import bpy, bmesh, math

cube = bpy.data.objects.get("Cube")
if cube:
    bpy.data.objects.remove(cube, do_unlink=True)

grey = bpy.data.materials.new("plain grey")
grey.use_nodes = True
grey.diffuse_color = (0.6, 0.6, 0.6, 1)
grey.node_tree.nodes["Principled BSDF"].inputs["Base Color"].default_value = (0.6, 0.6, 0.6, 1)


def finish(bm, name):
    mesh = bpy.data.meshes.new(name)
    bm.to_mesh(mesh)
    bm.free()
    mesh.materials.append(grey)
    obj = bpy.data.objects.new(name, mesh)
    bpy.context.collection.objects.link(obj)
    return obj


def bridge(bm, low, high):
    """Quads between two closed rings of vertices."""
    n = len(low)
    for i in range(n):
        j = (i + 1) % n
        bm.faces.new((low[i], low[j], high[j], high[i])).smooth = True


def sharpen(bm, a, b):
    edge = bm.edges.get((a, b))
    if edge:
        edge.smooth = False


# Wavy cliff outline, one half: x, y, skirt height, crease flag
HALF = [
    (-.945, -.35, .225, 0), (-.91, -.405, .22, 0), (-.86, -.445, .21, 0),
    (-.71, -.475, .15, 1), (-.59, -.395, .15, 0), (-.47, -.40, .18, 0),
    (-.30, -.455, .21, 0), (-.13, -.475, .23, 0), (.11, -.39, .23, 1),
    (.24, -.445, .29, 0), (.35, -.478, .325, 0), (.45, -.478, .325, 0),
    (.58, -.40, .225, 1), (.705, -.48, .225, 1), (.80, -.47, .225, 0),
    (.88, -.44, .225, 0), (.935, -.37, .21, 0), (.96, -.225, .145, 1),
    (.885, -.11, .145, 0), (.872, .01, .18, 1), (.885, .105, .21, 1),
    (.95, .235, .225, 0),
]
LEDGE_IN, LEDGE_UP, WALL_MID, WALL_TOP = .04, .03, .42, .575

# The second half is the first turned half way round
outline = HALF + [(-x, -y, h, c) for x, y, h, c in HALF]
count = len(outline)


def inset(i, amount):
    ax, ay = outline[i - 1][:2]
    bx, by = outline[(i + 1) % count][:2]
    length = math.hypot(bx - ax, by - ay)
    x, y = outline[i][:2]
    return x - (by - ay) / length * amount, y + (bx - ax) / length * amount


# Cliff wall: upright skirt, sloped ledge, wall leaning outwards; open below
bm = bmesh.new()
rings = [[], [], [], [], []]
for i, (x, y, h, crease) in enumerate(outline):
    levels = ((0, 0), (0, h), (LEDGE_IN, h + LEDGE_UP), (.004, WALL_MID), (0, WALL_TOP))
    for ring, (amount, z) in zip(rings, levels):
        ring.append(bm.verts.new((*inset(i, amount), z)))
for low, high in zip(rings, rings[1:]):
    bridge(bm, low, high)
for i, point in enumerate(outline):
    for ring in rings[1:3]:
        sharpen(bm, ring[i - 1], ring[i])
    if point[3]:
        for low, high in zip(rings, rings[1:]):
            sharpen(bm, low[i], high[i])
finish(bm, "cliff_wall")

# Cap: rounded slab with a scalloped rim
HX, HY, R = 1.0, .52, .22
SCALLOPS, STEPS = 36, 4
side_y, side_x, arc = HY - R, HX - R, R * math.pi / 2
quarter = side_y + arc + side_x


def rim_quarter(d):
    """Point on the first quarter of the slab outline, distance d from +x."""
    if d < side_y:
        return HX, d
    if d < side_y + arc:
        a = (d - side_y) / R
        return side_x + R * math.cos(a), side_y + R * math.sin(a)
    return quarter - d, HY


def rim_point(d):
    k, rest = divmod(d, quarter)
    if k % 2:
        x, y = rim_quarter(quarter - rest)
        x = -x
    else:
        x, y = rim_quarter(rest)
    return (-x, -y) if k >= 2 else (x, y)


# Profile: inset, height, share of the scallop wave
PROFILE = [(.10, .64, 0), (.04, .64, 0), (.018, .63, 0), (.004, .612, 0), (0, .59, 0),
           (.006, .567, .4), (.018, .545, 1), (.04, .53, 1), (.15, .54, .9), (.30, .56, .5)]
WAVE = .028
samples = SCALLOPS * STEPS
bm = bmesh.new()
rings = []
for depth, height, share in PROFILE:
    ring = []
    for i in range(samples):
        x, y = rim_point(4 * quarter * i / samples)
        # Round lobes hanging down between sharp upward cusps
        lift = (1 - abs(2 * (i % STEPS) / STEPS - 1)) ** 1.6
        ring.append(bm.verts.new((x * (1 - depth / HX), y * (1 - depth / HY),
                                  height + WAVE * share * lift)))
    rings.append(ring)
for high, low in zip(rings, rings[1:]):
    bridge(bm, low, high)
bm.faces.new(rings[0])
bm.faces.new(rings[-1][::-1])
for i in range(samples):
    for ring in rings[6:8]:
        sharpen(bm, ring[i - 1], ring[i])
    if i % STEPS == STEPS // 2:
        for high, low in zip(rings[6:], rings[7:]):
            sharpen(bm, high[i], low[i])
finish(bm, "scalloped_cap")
● ● ● ● ● ● ●
GOAL OF THE EXERCISE:
Return, please, the lines of the data from the first through the line containing "between two closed", both kept, exactly as they stand and nothing more.

EXERCISE OUTPUT:
import bpy, bmesh, math

cube = bpy.data.objects.get("Cube")
if cube:
    bpy.data.objects.remove(cube, do_unlink=True)

grey = bpy.data.materials.new("plain grey")
grey.use_nodes = True
grey.diffuse_color = (0.6, 0.6, 0.6, 1)
grey.node_tree.nodes["Principled BSDF"].inputs["Base Color"].default_value = (0.6, 0.6, 0.6, 1)


def finish(bm, name):
    mesh = bpy.data.meshes.new(name)
    bm.to_mesh(mesh)
    bm.free()
    mesh.materials.append(grey)
    obj = bpy.data.objects.new(name, mesh)
    bpy.context.collection.objects.link(obj)
    return obj


def bridge(bm, low, high):
    """Quads between two closed rings of vertices."""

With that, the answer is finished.